Italian sausage takes tumble during Brewers-Cubs game
MILWAUKEE - On a day when the Milwaukee Brewers' fortunes seemed to take a tumble, so did a Racing Sausage with a history of tumbles.
Guido, the Italian Sausage, took a spill during the 20th anniversary sausage race.
The Brewers staff member apparently had to receive first aid, but should be OK.
June 27 marks the 20 year anniversary since the racing sausages took to the field, forever leaving the old scoreboard animations in the dust.
"I get a kick out of the crowd because you can kind of hear the roar of the crowd before the game. They kind of really get into it," said fan Dan Wolfgram.
Rooting for the life-sized customs has become part of the baseball tradition at Miller Park.
As the popularity of the original three sausages grew, so did their competition.
The Hot Dog was added in the late 90's, and in 2007, Chorizo joined the race.
It's left fans salivating over their favorites.
"I always root for the Polish," quipped one man.
David Krenke's affections are split.
"Brat and Italian, but I like Italian a little more."
Over the course of their history, the mascots haven't been short of the spotlight.

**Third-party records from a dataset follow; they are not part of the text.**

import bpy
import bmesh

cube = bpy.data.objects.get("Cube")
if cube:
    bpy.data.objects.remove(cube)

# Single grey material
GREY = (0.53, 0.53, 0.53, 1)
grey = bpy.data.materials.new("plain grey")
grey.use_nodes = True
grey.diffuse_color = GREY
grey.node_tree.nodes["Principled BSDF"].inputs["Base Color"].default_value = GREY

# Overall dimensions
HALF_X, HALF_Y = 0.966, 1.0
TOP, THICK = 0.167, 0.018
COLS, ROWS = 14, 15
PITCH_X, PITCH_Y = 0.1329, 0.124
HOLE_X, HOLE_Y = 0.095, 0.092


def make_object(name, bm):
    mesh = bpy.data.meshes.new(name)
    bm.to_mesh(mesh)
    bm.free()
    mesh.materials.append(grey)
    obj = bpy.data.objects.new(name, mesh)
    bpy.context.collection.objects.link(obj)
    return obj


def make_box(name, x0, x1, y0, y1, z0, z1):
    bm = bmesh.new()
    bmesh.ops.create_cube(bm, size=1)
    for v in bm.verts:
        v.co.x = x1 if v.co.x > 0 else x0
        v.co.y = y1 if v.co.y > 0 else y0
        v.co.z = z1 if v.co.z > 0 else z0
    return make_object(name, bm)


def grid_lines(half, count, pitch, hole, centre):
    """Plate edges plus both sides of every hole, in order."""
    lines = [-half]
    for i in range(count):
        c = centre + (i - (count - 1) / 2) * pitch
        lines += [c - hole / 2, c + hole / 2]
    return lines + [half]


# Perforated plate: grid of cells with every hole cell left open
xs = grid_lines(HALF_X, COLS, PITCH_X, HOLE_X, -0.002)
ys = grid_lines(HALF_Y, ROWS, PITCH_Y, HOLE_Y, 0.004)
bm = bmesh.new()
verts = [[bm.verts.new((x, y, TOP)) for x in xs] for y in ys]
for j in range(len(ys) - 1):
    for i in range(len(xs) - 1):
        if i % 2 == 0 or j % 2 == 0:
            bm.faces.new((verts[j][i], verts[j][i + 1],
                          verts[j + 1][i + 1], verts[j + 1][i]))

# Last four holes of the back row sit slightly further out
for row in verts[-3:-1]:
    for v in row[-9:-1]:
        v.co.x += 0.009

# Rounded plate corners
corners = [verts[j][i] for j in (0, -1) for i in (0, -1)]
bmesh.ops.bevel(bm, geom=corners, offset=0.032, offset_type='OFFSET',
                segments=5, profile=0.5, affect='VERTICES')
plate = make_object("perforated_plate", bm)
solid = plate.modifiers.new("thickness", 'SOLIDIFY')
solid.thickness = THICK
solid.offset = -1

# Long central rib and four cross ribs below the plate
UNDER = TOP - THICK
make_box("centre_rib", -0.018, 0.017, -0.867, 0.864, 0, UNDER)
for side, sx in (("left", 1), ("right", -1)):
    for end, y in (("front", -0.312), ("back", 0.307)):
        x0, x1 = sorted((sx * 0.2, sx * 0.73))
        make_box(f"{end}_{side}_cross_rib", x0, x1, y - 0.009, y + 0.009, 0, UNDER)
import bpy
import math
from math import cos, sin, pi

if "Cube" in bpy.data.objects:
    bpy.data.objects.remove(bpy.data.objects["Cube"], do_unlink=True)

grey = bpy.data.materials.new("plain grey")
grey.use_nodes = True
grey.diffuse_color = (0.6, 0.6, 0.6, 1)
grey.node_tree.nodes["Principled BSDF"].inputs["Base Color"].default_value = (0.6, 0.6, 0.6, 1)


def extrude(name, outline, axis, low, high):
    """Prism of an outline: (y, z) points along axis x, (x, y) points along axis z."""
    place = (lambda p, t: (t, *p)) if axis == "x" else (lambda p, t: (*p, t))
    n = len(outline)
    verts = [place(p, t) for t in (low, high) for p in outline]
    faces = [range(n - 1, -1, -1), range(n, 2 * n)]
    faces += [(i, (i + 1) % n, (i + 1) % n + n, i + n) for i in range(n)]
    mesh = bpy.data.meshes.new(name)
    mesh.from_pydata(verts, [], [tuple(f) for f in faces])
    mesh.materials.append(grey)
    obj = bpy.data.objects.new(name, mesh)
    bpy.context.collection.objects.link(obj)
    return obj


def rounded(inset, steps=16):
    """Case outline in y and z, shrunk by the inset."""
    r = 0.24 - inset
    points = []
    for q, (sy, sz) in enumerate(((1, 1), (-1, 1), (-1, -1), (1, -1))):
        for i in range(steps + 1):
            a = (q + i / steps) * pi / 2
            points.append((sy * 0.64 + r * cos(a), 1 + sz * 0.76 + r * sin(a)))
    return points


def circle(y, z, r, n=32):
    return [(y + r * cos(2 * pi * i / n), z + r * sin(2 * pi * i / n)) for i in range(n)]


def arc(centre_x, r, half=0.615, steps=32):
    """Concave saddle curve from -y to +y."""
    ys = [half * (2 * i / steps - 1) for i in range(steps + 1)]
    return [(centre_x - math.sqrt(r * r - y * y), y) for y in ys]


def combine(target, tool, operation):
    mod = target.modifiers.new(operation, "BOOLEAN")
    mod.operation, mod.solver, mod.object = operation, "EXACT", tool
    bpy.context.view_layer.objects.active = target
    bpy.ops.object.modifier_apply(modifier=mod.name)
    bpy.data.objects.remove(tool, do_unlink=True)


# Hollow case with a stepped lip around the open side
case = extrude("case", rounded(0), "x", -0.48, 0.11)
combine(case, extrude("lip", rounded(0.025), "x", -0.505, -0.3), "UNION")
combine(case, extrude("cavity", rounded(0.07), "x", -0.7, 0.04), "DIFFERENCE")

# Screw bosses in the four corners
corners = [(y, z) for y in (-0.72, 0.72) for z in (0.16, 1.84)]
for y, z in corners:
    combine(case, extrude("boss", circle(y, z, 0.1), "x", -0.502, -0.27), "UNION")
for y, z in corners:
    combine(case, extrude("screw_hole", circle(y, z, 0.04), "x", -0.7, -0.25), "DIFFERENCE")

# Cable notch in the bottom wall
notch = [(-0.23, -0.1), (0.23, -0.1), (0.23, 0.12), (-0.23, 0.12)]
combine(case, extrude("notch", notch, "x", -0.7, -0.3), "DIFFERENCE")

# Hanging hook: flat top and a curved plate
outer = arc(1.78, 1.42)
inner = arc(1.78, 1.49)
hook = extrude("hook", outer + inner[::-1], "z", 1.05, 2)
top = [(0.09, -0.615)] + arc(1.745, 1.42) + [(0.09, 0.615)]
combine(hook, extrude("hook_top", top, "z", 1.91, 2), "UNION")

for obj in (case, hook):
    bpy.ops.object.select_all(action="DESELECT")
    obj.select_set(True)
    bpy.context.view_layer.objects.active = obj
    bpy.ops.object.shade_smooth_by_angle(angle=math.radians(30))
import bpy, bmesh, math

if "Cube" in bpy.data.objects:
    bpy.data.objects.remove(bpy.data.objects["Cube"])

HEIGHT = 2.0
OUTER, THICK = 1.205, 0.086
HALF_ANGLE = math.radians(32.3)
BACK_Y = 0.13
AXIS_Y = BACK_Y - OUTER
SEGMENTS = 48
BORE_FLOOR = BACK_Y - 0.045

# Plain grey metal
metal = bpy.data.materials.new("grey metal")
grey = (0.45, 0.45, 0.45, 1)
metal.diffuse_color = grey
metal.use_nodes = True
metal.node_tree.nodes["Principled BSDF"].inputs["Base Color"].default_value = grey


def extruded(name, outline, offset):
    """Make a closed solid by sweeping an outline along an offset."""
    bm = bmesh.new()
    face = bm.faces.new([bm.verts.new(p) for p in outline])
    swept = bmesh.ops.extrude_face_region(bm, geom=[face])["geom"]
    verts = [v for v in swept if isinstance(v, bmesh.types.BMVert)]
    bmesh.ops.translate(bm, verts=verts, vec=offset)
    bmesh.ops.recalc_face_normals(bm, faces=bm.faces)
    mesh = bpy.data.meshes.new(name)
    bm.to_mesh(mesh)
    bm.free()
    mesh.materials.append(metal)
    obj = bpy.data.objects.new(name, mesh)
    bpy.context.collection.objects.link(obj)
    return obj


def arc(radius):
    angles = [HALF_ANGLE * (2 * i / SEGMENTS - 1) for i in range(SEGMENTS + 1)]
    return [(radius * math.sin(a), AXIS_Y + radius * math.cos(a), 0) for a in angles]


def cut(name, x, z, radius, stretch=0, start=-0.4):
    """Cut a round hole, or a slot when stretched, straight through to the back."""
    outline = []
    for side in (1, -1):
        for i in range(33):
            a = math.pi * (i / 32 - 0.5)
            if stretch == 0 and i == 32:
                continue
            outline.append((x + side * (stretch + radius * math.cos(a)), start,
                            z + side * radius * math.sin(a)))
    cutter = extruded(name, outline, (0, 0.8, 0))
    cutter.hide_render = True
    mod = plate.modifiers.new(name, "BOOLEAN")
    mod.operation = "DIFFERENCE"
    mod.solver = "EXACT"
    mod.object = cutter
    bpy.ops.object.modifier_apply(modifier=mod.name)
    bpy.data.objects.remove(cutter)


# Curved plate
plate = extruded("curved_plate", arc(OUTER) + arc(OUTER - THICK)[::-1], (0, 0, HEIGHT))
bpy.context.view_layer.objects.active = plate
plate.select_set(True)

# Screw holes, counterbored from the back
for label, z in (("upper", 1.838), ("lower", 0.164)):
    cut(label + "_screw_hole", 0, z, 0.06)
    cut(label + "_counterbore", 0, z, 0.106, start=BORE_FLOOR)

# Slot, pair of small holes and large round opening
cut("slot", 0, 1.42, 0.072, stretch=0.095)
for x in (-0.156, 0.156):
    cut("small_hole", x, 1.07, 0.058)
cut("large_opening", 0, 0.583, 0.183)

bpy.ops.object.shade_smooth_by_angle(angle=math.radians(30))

In 2003, controversy sparked when Pirates player Randall Simon hit the Italian Sausage with his bat during a race.
In recent months, the mascots garnered national attention after someone stole Guido, the Italian costume.
Their popularity has been recognized in other ball clubs too.
"We're being duplicated! The Washington Nationals have their Racing Presidents. Pittsburgh has perogies," rattled off Wolfgram.
Hhere in Wisconsin, Brewers fans fully admit the Klements Racing Sausages have held up to their famous name, as an icon.
"It's Wisconsin culture. You can't beat it. This is Wisconsin. You cant get any more than beer, Brewers and brats," said Krenke.
Years ago, then-Pittsburgh Pirate Randall Simon struck and injured the Italian Sausage runner with a baseball bat.
Earlier this year, someone stole the Italian Sausage costume, and it was more than a week until its recovery.